Any given language has words you can say speaking but not write them at all, or words that you write but don’t usually say because no conversation would have them in. Think about words like “gotta”, a contraction for “have got to”. Speaking the “have got to” may become “gotta”. ut you wouldn’t write gotta because it’s just not right. It’s not part of English’s written language.
But that’s not what I’m here to talk about. As language is any method of human communication, either verbal or nonverbal, one can see clear differences between spoken language and written language.
If someone texted you right now, with “You’re terrible!”, without you knowing whose number is that, what would you think? Is it some random acquaintance insulting you for something you did (terrible in a bad way), or a friend joking around about something you else did (terrible in a good way)? Think about right now. Of course, you might choose one or another, you can’t choose both; but you still can’t know who that is or the reason for the text. Not knowing about the context of that statement, you can’t actually know the meaning of it. But you could, if you heard the person.
People being heard and seen, words being read.
The way anybody speaks tells you about the aim of the message: to chat, to enjoy, to insult, to provoke doubt, to… And so many others… In some cases, you don’t know the person. That’s when you lose “context” in a spoken conversation. Because you don’t know the person, you can’t really know the way he or she talks.
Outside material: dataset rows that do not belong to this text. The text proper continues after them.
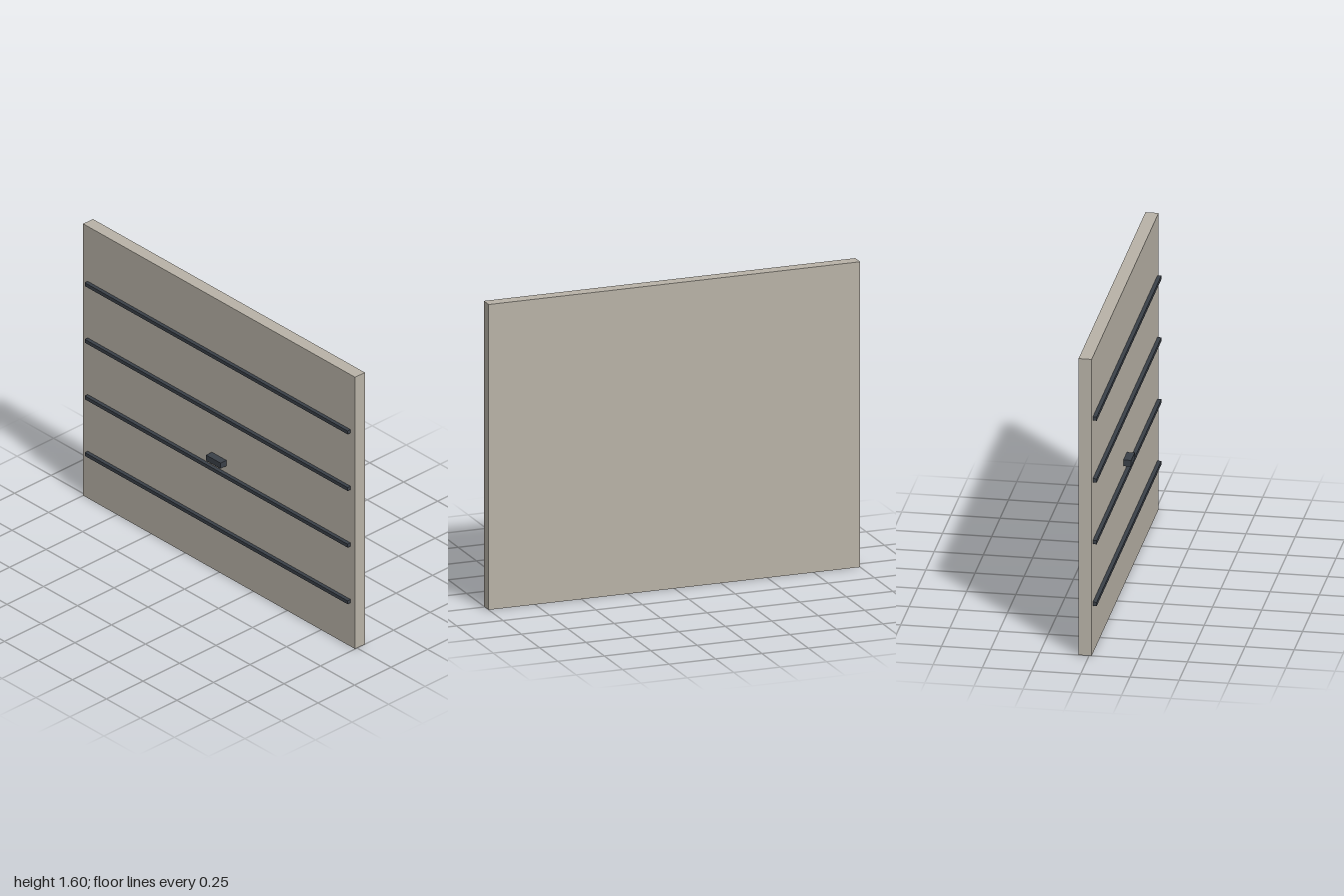
import * as THREE from 'three';

export function createModel() {
  const model = new THREE.Group();
  model.name = 'sectionalDoor';

  const panelMat = new THREE.MeshStandardMaterial({ color: 0xb8b2a7 });
  panelMat.name = 'warm grey panel';
  const trimMat = new THREE.MeshStandardMaterial({ color: 0x3a4048 });
  trimMat.name = 'dark slate trim';

  // Box centred on x, placed by its centre height and its back and front z
  function addBox(name, material, width, height, y, back, front) {
    const mesh = new THREE.Mesh(new THREE.BoxGeometry(width, height, front - back), material);
    mesh.name = name;
    mesh.position.set(0, y, (back + front) / 2);
    model.add(mesh);
  }

  const height = 1.6;
  const face = 0.0133; // z of the panel's front face

  // Flat door slab
  addBox('doorPanel', panelMat, 2, height, height / 2, -0.0533, face);

  // Four evenly spaced horizontal ribs
  for (let i = 0; i < 4; i++) {
    addBox(`rib${i + 1}`, trimMat, 1.933, 0.02, 0.2667 + i / 3, face, 0.0333);
  }

  // Pull handle
  addBox('handle', trimMat, 0.1067, 0.0333, 0.6667, face, 0.0533);

  return model;
}
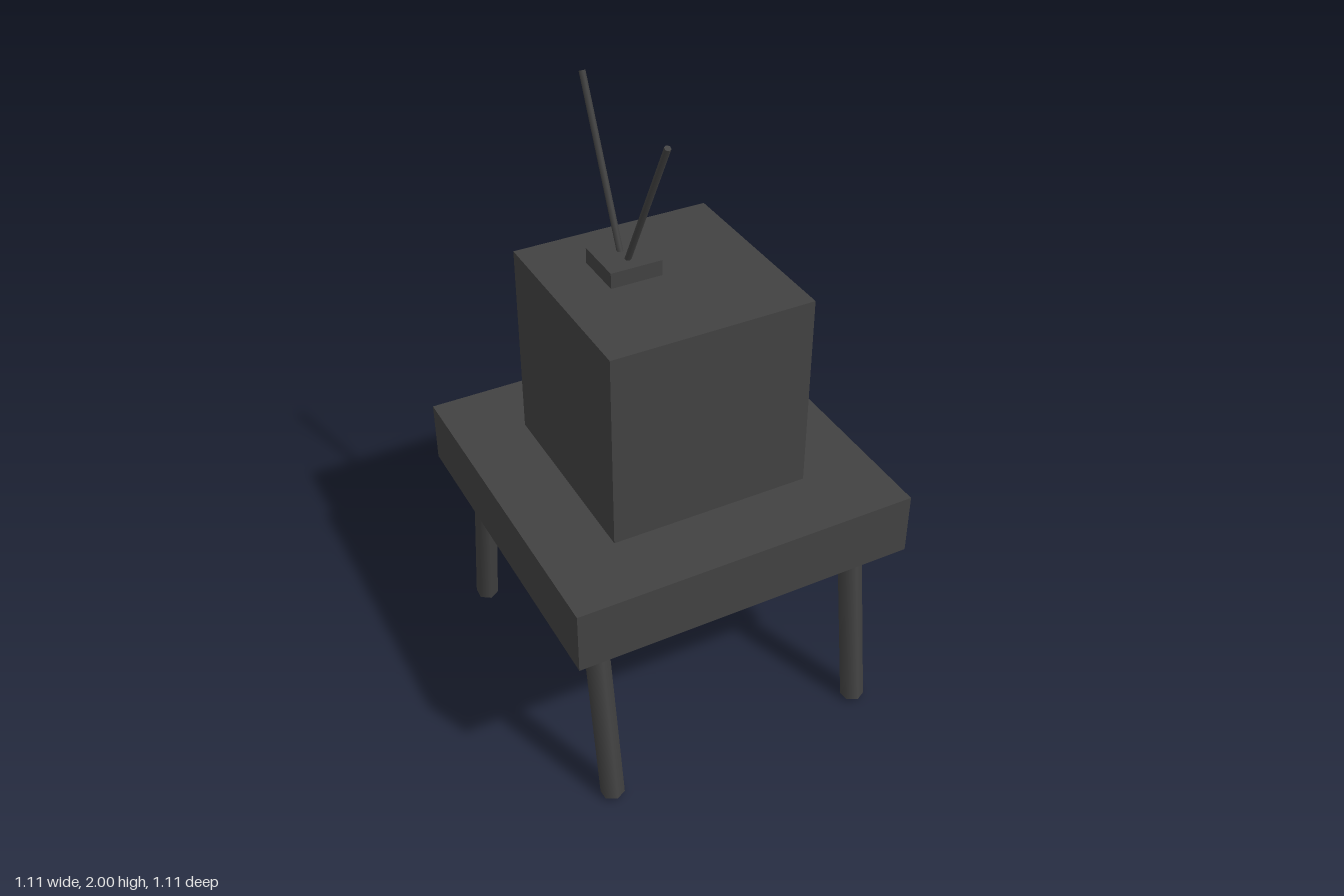
import * as THREE from 'three';

export function createModel() {
  const model = new THREE.Group();
  const charcoal = new THREE.MeshStandardMaterial({ name: 'charcoal', color: 0x424242 });
  const paleGrey = new THREE.MeshStandardMaterial({ name: 'paleGrey', color: 0xe2e2e2 });

  const add = (name, geometry, material = charcoal) => {
    const mesh = new THREE.Mesh(geometry, material);
    mesh.name = name;
    model.add(mesh);
    return mesh;
  };

  // Box given by its minimum and maximum corners
  const box = (name, min, max) => {
    const size = max.map((v, i) => v - min[i]);
    const mesh = add(name, new THREE.BoxGeometry(...size));
    mesh.position.set(...min.map((v, i) => v + size[i] / 2));
  };

  // Six-sided rod between two points
  const rod = (name, from, to, radius) => {
    const a = new THREE.Vector3(...from);
    const dir = new THREE.Vector3(...to).sub(a);
    const mesh = add(name, new THREE.CylinderGeometry(radius, radius, dir.length(), 6));
    mesh.position.copy(a).addScaledVector(dir, 0.5);
    mesh.quaternion.setFromUnitVectors(new THREE.Vector3(0, 1, 0), dir.normalize());
  };

  // Table top, television cabinet and aerial base
  box('tableTop', [-0.555, 0.63, -0.555], [0.555, 0.835, 0.555]);
  box('cabinet', [-0.328, 0.835, -0.325], [0.316, 1.475, 0.325]);
  box('aerialBase', [-0.165, 1.475, -0.165], [0, 1.525, 0]);

  // Legs, splayed along z
  for (const sx of [1, -1]) {
    for (const sz of [1, -1]) {
      const name = (sz > 0 ? 'front' : 'back') + (sx > 0 ? 'Left' : 'Right') + 'Leg';
      rod(name, [sx * 0.443, 0.006, sz * 0.512], [sx * 0.443, 0.66, sz * 0.412], 0.038);
    }
  }

  // Two aerial rods
  rod('frontAerial', [-0.084, 1.5, -0.066], [-0.084, 1.98, 0.19], 0.01);
  rod('backAerial', [-0.084, 1.5, -0.093], [-0.084, 1.995, -0.328], 0.01);

  // Rounded uneven screen: a shallow dome on the +x face, outline as [z, y]
  const outline = [
    [0.005, 1.361], [-0.085, 1.342], [-0.15, 1.305], [-0.19, 1.18], [-0.178, 1.05], [-0.117, 0.977],
    [-0.02, 0.965], [0.095, 0.997], [0.185, 1.093], [0.2, 1.183], [0.16, 1.279], [0.095, 1.336],
  ].map(([z, y]) => new THREE.Vector3(0, y, z));
  const rim = new THREE.CatmullRomCurve3(outline, true).getPoints(48).slice(0, 48);
  const n = rim.length, rings = 4, positions = [], indices = [];
  for (let r = 0; r <= rings; r++) {
    const t = r / rings;
    for (const p of rim) {
      positions.push(0.318 + 0.008 * (1 - t * t), 1.16 + (p.y - 1.16) * t, p.z * t);
    }
  }
  for (let r = 0; r < rings; r++) {
    for (let i = 0; i < n; i++) {
      const j = (i + 1) % n, a = r * n, b = a + n;
      indices.push(a + i, b + j, b + i);
      if (r > 0) indices.push(a + i, a + j, b + j);
    }
  }
  const screen = new THREE.BufferGeometry();
  screen.setAttribute('position', new THREE.Float32BufferAttribute(positions, 3));
  screen.setIndex(indices);
  screen.computeVertexNormals();
  // The centre ring collapses to one point, so its normals face straight out
  for (let i = 0; i < n; i++) screen.attributes.normal.setXYZ(i, 1, 0, 0);
  add('screen', screen, paleGrey);

  return model;
}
As so you can’t really distinguish emotions from static states…
In a written conversation, words have to fill context, emotions, sentiment. In a spoken conversation, words become superfluous. Why? Maybe with time people have developed a way to understand each other better. I can’t know how people spoked in the XVII century, and I can’t base that knowledge on writings, precisely because those were written. We, while writing, have to add words to the actual words, to make sure the reader gets the idea (or doesn’t, if that’s the point).
Wordless concepts, lacking of…
At the end, the written language was the “second” one (we talked first, I believe, then we wrote), and so it has evolved a lot, but it’s still needing words to communicate wordless concepts. But personally I don’t think it’s the written language that has “superfluous” elements, but the spoken language, that needs the transmitter of the message use its own set of skills to somehow by wordless actions send a wordless message “attached” to the original words.
I know most people disagrees, but I find it to be true: some times that “wordless actions” betray us, or other people, and send others wrong messages. I hate when that happens. I’m sure you do, too.
To be fair, I can accept to say spoken language lacks of enough words, while written language lacks of those “wordless actions”. None is truly “complete”, but both fulfills each’s needs. What do you think? I wrote this while angry, happy, anxious?